Over 19 million adults experience a form of depressive illness each year. It may or may not have a clear cause. Its cause may be biological (neurotransmitter imbalance) or it may be psychological. Either way, it’s considered to be generally treatable and manageable when appropriate help and guidance is given. Most interestingly, people with a family history of depression are more likely to experience it. This hints at a genetic factor being involved.
Depression, just the term, is used very easily. There are however, key differences between clinical depression and having a low mood. Bipolar also suffers this “watering down” of it’s perceived severity because people simplify it to refer to the mood swings we all experience (especially when we’re tired).
Sadness, or low mood tends to be transient, lasting a few days at most. The symptoms of depression can range from mild to severe. It may be that you have a constant low mood, lasting weeks. Severe depression is linked to feelings of hopelessness and suicide risk. Sleep issues, lack of appetite, no energy and even physical aches and pains are common symptoms.
With regards to bipolar disorder, it’s not as simple as feeling rapidly happy and sad. Bipolar is characterized by manic episodes and depressive episodes. Manic episodes involve high energy levels, a very “good” mood but with possible aggressiveness and irritability, which may be extreme. Similarities to ADHD with bad concentration and impulsive, bad decision making ability are also common in a manic state. A depressive episode resembles depression (as one would expect). Each of these states is better thought of as a range of moods, rather than being opposites. Extreme mania can involve hallucinations and symptoms of psychosis, for example. A mixed bipolar state also exists in which the lines between mania and depression are more blurred, and symptoms from each can coexist – hopelessness with extreme energy levels, for example.
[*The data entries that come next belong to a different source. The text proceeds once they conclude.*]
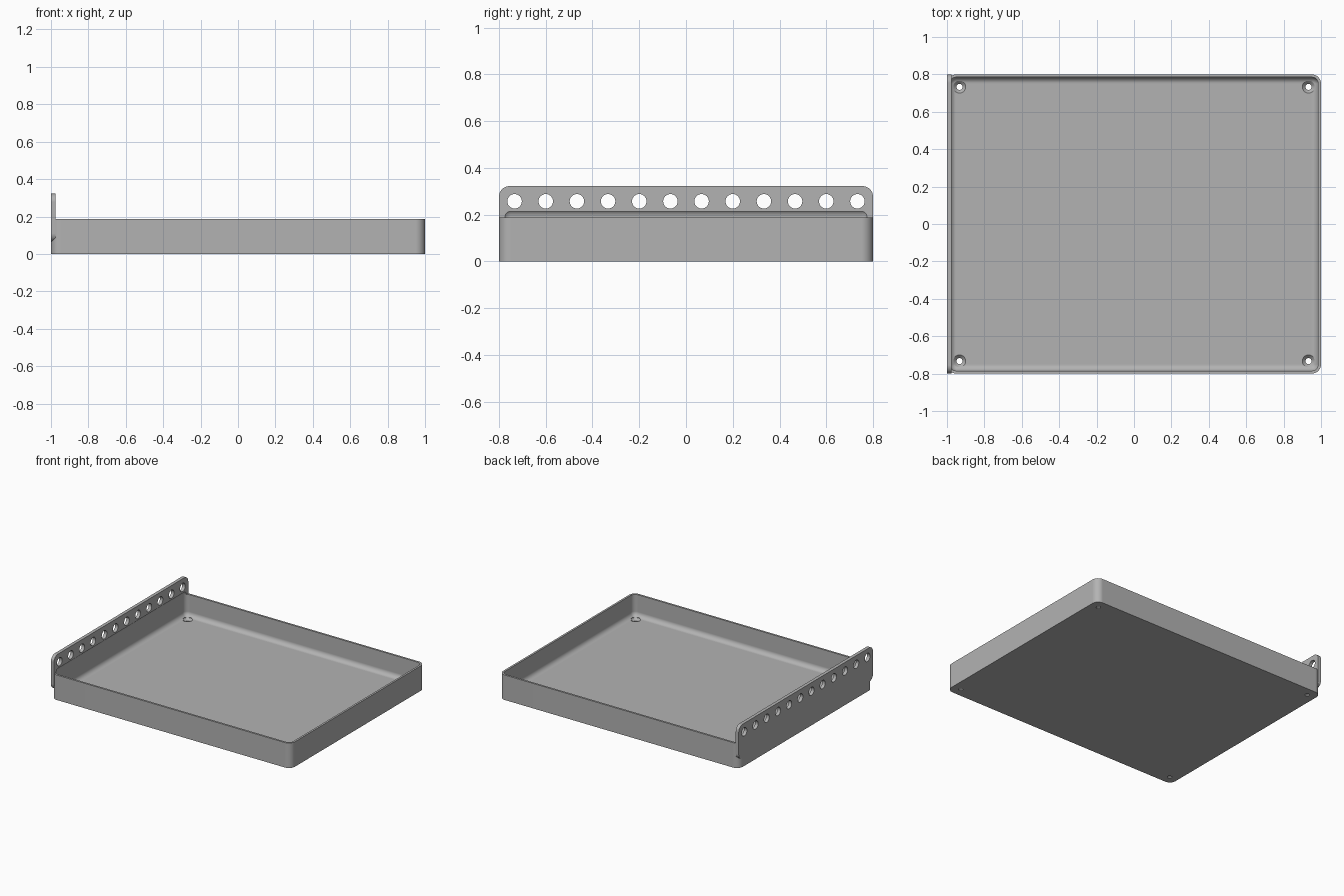
import bpy, bmesh
from math import sin, cos, pi
from mathutils import Matrix

cube = bpy.data.objects.get("Cube")
if cube:
    bpy.data.objects.remove(cube, do_unlink=True)

WALL, FLOOR, RIM, FILLET = 0.015, 0.025, 0.188, 0.035
RAIL_INNER = -0.975

grey = bpy.data.materials.new("plain grey")
grey.use_nodes = True
GREY = (0.45, 0.45, 0.45, 1)
grey.diffuse_color = GREY
grey.node_tree.nodes["Principled BSDF"].inputs["Base Color"].default_value = GREY


def rounded_rect(hx, hy, r, steps=8):
    """Corner-rounded rectangle outline, counter-clockwise."""
    points = []
    for k, (sx, sy) in enumerate([(1, 1), (-1, 1), (-1, -1), (1, -1)]):
        for i in range(steps + 1):
            a = (k + i / steps) * pi / 2
            points.append((sx * (hx - r) + r * cos(a), sy * (hy - r) + r * sin(a)))
    return points


def loft(name, layers):
    """Closed solid through a stack of (outline, z) layers."""
    bm = bmesh.new()
    rings = [[bm.verts.new((x, y, z)) for x, y in pts] for pts, z in layers]
    for low, high in zip(rings, rings[1:]):
        n = len(low)
        for i in range(n):
            j = (i + 1) % n
            bm.faces.new((low[i], low[j], high[j], high[i]))
    bm.faces.new(rings[0][::-1])
    bm.faces.new(rings[-1])
    mesh = bpy.data.meshes.new(name)
    bm.to_mesh(mesh)
    bm.free()
    mesh.materials.append(grey)
    obj = bpy.data.objects.new(name, mesh)
    bpy.context.collection.objects.link(obj)
    return obj


def circle(r, cx=0, cy=0, n=32):
    return [(cx + r * cos(2 * pi * i / n), cy + r * sin(2 * pi * i / n)) for i in range(n)]


def combine(target, tool, operation):
    mod = target.modifiers.new(operation.lower(), "BOOLEAN")
    mod.operation, mod.object, mod.solver = operation, tool, "EXACT"
    bpy.context.view_layer.objects.active = target
    bpy.ops.object.modifier_apply(modifier=mod.name)
    bpy.data.objects.remove(tool, do_unlink=True)


# Outlines drawn in (y, z) stand upright: local x -> y, local y -> z, local z -> x
UPRIGHT = Matrix(((0, 0, 1, 0), (1, 0, 0, 0), (0, 1, 0, 0), (0, 0, 0, 1)))

# Tray block
outer = rounded_rect(1, 0.8, 0.05)
tray = loft("tray_with_rail", [(outer, 0), (outer, RIM)])

# Upright mounting rail along the right edge
rail_low, rail_top = 0.065, 0.322
mid, half = (rail_low + rail_top) / 2, (rail_top - rail_low) / 2
outline = [(y, z + mid) for y, z in rounded_rect(0.8, half, 0.045)]
rail = loft("rail", [(outline, -1), (outline, RAIL_INNER)])
rail.data.transform(UPRIGHT)
combine(tray, rail, "UNION")

# Cavity with every edge filleted; its top fillet bites into the rail
layers = []
arc = [i / 8 * pi / 2 for i in range(9)]
for a in reversed(arc):
    layers.append((FILLET * (1 - cos(a)), FLOOR + FILLET * (1 - sin(a))))
for a in arc:
    layers.append((FILLET * (1 - cos(a)), RIM + 0.002 + FILLET * sin(a)))
cavity = loft("cavity", [
    (rounded_rect(1 - WALL - d, 0.8 - WALL - d, max(FILLET - d, 0.003)), z) for d, z in layers])
combine(tray, cavity, "DIFFERENCE")

# Countersunk corner holes in the floor
for x in (-0.933, 0.933):
    for y in (-0.733, 0.733):
        hole = loft("hole", [(circle(r, x, y), z) for r, z in
                             ((0.016, -0.02), (0.016, 0.008), (0.033, FLOOR), (0.033, 0.05))])
        combine(tray, hole, "DIFFERENCE")

# Row of round holes along the rail
for i in range(12):
    ring = circle(0.031, (i - 5.5) * 0.1333, 0.257)
    hole = loft("hole", [(ring, -1.05), (ring, -0.93)])
    hole.data.transform(UPRIGHT)
    combine(tray, hole, "DIFFERENCE")

# Smooth fillets, crisp edges, flat large faces
bpy.ops.object.select_all(action="DESELECT")
tray.select_set(True)
bpy.context.view_layer.objects.active = tray
bpy.ops.object.shade_smooth_by_angle(angle=pi / 6)
weighted = tray.modifiers.new("flat faces", "WEIGHTED_NORMAL")
weighted.keep_sharp = True
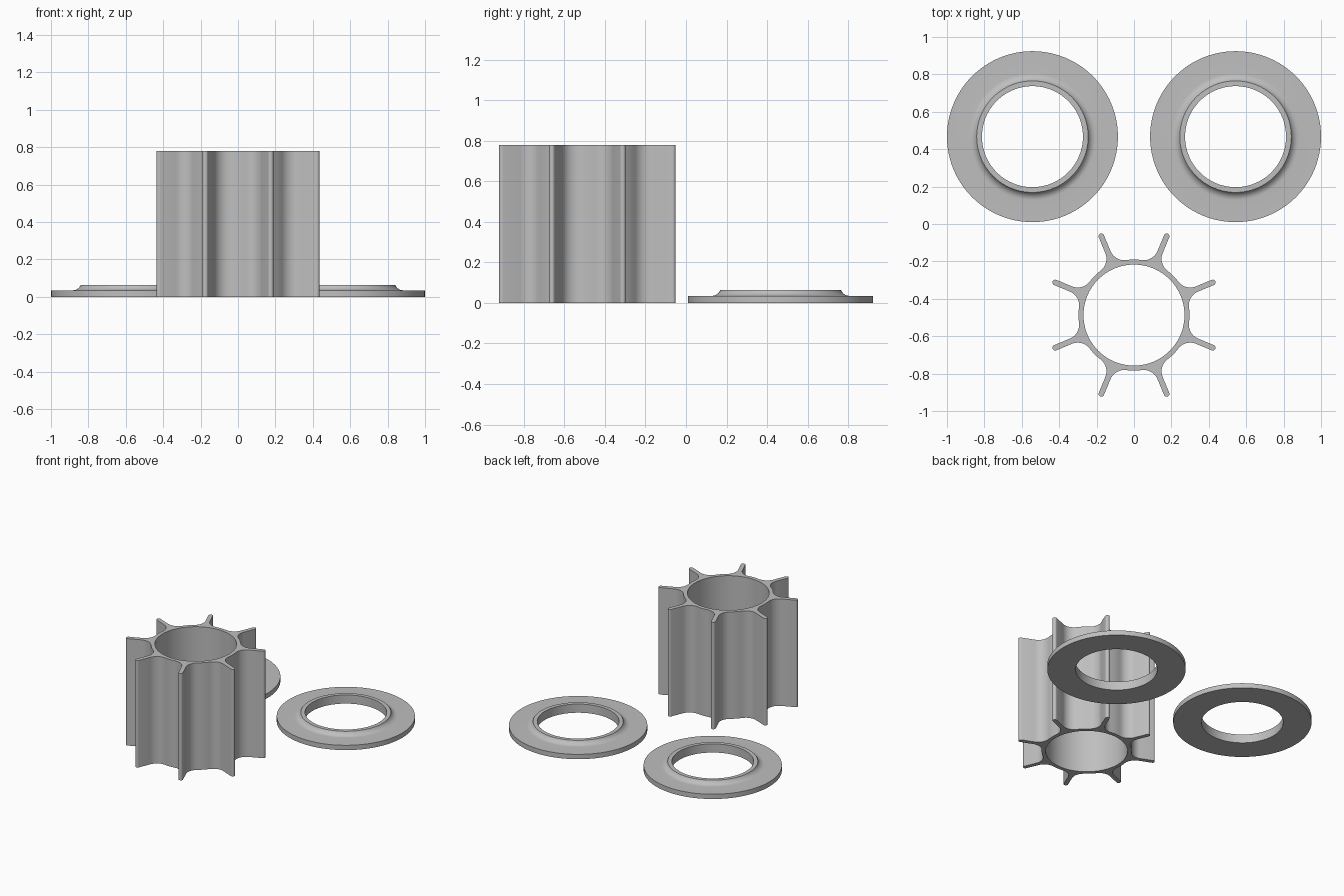
import bpy, bmesh, math
from mathutils import Matrix, Vector

if "Cube" in bpy.data.objects:
    bpy.data.objects.remove(bpy.data.objects["Cube"])

grey = bpy.data.materials.new("plain grey")
grey.diffuse_color = (0.52, 0.52, 0.52, 1)
grey.use_nodes = True
grey.node_tree.nodes["Principled BSDF"].inputs["Base Color"].default_value = grey.diffuse_color


def finish(bm, name, location):
    bmesh.ops.recalc_face_normals(bm, faces=bm.faces)
    mesh = bpy.data.meshes.new(name)
    bm.to_mesh(mesh)
    bm.free()
    mesh.materials.append(grey)
    obj = bpy.data.objects.new(name, mesh)
    obj.location = location
    bpy.context.collection.objects.link(obj)
    bpy.ops.object.select_all(action='DESELECT')
    obj.select_set(True)
    bpy.context.view_layer.objects.active = obj
    bpy.ops.object.shade_smooth_by_angle(angle=math.radians(30))
    return obj


def arc(cx, cy, r, a0, a1, n):
    return [Vector((cx + r * math.cos(a0 + (a1 - a0) * i / n),
                    cy + r * math.sin(a0 + (a1 - a0) * i / n), 0)) for i in range(n + 1)]


# Finned hub: one fin outline repeated eight times around a bore
BORE, WALL, TIP, HALF, FILLET, HEIGHT, FINS = 0.27, 0.297, 0.456, 0.015, 0.08, 0.78, 8
side = HALF + FILLET
along = math.sqrt((WALL + FILLET) ** 2 - side ** 2)
touch = math.atan2(side, along)
step = 2 * math.pi / FINS

lower = arc(along, -side, FILLET, math.pi - touch, math.pi / 2, 10)   # wall to fin
upper = [Vector((p.x, -p.y, 0)) for p in reversed(lower)]             # fin to wall
tip = arc(TIP, 0, HALF, -math.pi / 2, math.pi / 2, 8)
wall = arc(0, 0, WALL, touch, step - touch, 5)[1:-1]
fin = lower + tip + upper + wall

outline = []
for k in range(FINS):
    turn = Matrix.Rotation((k + 0.5) * step, 3, 'Z')
    outline += [turn @ p for p in fin]
bore = arc(0, 0, BORE, 0, 2 * math.pi, 96)[:-1]

bm = bmesh.new()
edges = []
for loop in (outline, bore):
    verts = [bm.verts.new(p) for p in loop]
    edges += [bm.edges.new((verts[i - 1], verts[i])) for i in range(len(verts))]
bmesh.ops.triangle_fill(bm, edges=edges, use_beauty=True, normal=(0, 0, 1))
ext = bmesh.ops.extrude_face_region(bm, geom=bm.faces[:], use_keep_orig=True)
top = [g for g in ext["geom"] if isinstance(g, bmesh.types.BMVert)]
bmesh.ops.translate(bm, verts=top, vec=(0, 0, HEIGHT))
finish(bm, "finned_hub", (0, -0.487, 0))

# Two flanged end rings: lathed section with a raised, filleted lip
fillet = arc(0.34, 0.0805, 0.0455, -math.pi / 2, -math.pi / 2 - 1.176, 8)
section = [(0.27, 0), (0.457, 0), (0.457, 0.035)]
section += [(p.x, p.y) for p in fillet] + [(0.27, 0.063)]
for name, x in (("left_end_ring", -0.543), ("right_end_ring", 0.543)):
    bm = bmesh.new()
    verts = [bm.verts.new((r, 0, z)) for r, z in section]
    edges = [bm.edges.new((verts[i - 1], verts[i])) for i in range(len(verts))]
    bmesh.ops.spin(bm, geom=verts + edges, cent=(0, 0, 0), axis=(0, 0, 1),
                   angle=2 * math.pi, steps=96)
    bmesh.ops.remove_doubles(bm, verts=bm.verts, dist=0.0002)
    finish(bm, name, (x, 0.467, 0))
Possibly because of our flippancy towards depression and how easily we throw this term around, along with the strange relationship society has with mental illness, many people wait a long time before seeking help. Getting advice and getting yourself on the path to managing (and eventually beating) depression or bipolar should be done as soon as you can. There are a variety of medications and also psychological techniques that have been developed to help. With new research also investigating the possible benefits of cannabis and its derivatives when treating depression and bipolar, you’ve a wide selection of options to help suit your personal needs.